**Exercise objective**:
Pull out every line below that holds the word "profile".

**Entries supplied**:

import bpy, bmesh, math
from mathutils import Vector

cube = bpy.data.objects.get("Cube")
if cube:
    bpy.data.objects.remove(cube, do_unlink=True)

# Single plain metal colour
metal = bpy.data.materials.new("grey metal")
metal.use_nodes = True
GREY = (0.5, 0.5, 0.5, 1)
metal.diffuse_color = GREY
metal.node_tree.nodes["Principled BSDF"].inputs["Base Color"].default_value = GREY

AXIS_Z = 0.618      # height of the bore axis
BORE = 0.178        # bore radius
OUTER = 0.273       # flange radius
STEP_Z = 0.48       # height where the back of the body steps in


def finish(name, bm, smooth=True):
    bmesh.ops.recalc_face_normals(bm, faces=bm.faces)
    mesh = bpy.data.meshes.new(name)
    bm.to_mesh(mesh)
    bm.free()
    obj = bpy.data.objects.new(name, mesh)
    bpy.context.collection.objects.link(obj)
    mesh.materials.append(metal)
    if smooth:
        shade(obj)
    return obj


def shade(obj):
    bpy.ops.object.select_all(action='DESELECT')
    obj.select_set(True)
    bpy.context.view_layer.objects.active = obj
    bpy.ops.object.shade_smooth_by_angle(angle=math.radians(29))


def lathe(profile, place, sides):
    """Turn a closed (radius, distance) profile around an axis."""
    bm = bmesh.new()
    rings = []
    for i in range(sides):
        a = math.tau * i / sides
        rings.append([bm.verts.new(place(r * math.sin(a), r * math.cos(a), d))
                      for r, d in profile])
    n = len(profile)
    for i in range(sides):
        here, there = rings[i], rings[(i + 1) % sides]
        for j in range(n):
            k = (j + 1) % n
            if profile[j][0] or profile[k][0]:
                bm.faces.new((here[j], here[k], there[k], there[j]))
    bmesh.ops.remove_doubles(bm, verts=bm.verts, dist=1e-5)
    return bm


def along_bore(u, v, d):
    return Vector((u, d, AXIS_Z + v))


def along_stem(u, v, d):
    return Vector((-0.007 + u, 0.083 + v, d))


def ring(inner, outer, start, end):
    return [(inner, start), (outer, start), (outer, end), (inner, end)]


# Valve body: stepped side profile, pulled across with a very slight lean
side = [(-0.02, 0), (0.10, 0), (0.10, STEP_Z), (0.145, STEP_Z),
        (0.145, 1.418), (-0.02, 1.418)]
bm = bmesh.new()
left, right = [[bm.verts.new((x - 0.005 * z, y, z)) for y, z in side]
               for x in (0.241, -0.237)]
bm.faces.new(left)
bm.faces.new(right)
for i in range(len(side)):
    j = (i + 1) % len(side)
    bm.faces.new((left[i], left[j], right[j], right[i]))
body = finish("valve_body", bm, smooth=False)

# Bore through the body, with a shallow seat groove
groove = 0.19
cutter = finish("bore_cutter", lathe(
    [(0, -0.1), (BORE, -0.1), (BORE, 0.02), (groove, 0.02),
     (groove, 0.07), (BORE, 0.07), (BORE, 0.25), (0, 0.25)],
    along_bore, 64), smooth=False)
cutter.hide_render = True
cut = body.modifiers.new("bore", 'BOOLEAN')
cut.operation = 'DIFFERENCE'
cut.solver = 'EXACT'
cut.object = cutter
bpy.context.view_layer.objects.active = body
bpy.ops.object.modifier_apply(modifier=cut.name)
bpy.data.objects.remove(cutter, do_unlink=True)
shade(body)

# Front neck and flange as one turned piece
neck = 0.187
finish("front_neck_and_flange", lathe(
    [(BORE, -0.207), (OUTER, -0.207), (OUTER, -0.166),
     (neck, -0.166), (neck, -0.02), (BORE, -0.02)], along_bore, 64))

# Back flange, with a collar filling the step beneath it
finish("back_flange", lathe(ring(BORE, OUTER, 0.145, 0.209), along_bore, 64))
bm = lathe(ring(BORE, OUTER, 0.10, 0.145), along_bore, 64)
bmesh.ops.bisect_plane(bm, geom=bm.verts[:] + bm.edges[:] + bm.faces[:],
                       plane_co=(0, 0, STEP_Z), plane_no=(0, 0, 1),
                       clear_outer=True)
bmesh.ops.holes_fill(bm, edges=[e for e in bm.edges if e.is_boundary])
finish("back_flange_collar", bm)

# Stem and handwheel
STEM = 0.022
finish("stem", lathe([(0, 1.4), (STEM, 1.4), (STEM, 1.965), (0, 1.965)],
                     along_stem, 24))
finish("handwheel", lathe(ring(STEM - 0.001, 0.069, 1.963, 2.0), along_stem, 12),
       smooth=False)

--

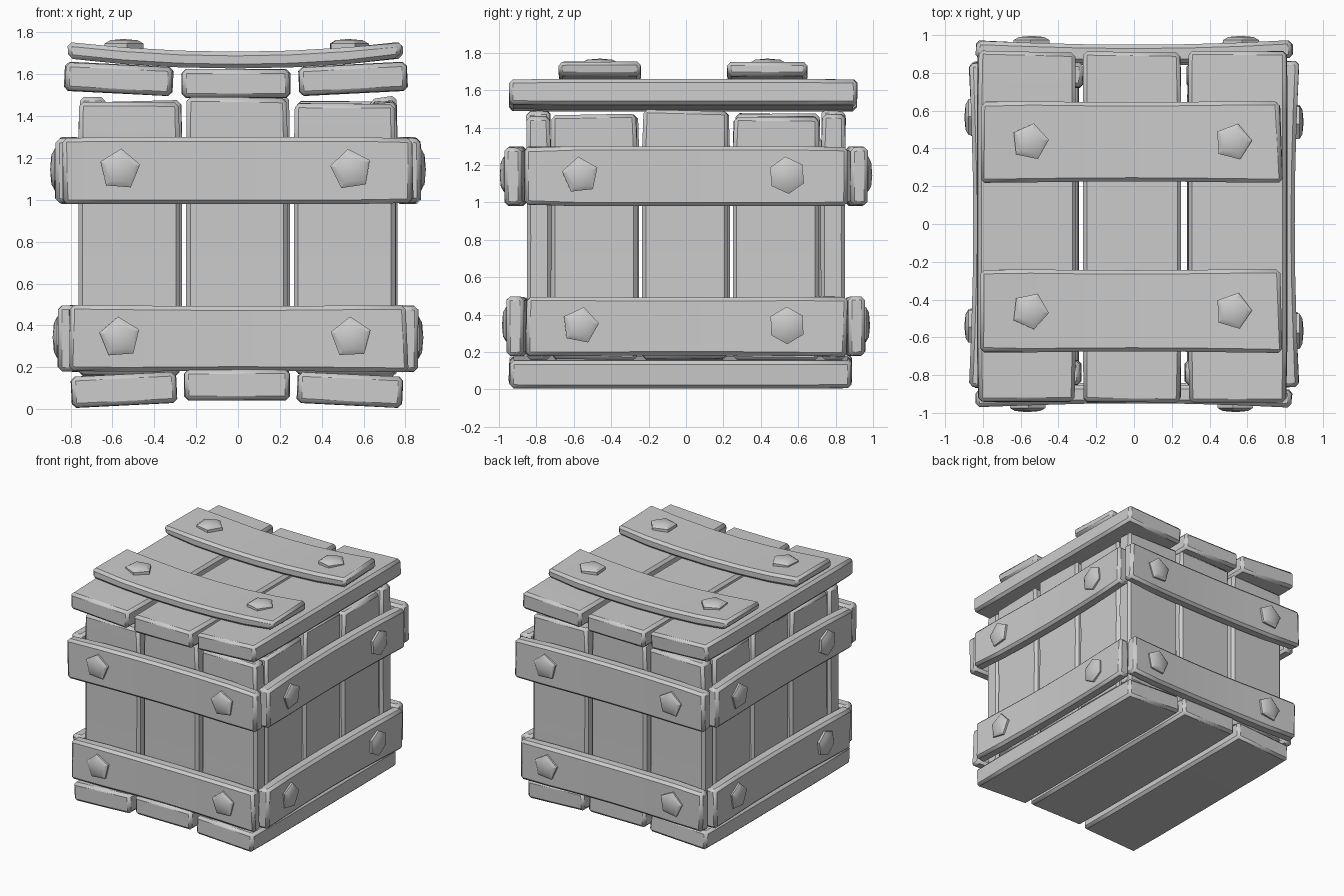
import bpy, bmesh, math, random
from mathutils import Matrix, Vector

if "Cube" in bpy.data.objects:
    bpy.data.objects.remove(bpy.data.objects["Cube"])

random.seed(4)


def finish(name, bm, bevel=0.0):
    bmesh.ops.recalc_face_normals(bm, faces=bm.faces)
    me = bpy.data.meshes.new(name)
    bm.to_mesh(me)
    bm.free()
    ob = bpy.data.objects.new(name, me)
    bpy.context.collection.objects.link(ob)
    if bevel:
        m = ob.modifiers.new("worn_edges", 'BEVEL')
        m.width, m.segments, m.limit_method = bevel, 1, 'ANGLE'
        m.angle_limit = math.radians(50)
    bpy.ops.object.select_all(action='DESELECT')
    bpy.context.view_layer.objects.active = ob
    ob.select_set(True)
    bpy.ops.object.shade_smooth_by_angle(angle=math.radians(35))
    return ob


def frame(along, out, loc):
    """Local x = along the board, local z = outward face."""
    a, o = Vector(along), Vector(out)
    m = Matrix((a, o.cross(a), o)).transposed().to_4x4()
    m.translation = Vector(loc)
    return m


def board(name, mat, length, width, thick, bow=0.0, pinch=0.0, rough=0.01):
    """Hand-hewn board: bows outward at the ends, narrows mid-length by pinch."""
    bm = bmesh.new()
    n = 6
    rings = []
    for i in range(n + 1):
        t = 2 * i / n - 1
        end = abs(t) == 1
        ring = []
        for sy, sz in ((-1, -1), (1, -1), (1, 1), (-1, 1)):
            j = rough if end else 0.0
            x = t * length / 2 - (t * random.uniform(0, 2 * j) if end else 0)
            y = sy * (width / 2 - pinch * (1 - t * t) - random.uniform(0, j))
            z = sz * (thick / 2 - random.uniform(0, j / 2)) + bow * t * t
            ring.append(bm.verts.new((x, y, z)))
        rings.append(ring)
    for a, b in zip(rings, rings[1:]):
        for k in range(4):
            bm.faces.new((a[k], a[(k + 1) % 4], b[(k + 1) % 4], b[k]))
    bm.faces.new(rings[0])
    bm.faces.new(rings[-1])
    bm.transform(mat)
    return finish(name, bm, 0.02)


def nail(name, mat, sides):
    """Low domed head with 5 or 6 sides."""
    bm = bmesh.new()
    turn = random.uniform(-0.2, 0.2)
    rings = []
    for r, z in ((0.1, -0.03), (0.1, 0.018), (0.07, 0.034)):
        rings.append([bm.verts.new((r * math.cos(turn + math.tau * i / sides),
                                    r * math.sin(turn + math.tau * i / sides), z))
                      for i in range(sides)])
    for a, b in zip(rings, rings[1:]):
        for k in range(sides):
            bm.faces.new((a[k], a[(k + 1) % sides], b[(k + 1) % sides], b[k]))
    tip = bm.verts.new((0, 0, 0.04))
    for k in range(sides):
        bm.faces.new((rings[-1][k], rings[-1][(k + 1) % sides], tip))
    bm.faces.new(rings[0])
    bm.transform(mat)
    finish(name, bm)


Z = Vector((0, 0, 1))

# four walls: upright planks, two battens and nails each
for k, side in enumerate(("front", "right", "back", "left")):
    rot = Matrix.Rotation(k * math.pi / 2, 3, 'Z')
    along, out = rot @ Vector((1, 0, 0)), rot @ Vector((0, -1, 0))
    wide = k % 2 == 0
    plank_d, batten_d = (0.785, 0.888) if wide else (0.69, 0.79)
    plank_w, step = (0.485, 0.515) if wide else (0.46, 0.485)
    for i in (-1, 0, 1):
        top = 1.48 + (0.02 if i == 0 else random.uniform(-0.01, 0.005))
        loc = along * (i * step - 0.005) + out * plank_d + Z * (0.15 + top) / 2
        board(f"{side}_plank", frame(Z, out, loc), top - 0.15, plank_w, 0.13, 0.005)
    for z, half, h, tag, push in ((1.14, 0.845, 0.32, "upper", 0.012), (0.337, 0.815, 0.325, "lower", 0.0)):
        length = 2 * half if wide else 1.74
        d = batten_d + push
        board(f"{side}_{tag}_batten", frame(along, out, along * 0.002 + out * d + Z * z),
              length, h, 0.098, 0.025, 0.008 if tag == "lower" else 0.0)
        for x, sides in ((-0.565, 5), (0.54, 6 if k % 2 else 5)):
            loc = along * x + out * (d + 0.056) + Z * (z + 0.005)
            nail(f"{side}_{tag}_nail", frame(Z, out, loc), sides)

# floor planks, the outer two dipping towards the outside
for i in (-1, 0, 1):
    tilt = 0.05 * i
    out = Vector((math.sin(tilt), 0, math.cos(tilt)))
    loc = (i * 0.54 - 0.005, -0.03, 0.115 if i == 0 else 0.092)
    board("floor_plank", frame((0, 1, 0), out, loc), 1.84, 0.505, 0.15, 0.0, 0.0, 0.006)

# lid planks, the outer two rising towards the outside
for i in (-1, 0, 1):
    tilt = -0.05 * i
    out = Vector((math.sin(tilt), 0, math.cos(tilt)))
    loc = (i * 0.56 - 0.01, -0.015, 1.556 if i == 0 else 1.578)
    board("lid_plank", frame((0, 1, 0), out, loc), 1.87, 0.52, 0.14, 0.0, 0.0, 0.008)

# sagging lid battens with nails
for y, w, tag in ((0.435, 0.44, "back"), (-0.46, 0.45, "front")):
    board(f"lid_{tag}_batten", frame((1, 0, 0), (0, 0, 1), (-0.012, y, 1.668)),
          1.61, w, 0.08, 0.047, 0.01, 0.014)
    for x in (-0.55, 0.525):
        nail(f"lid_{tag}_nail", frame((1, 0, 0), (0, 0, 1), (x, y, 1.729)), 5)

**Answer section**:
def lathe(profile, place, sides):
    """Turn a closed (radius, distance) profile around an axis."""
                      for r, d in profile])
    n = len(profile)
            if profile[j][0] or profile[k][0]:
# Valve body: stepped side profile, pulled across with a very slight lean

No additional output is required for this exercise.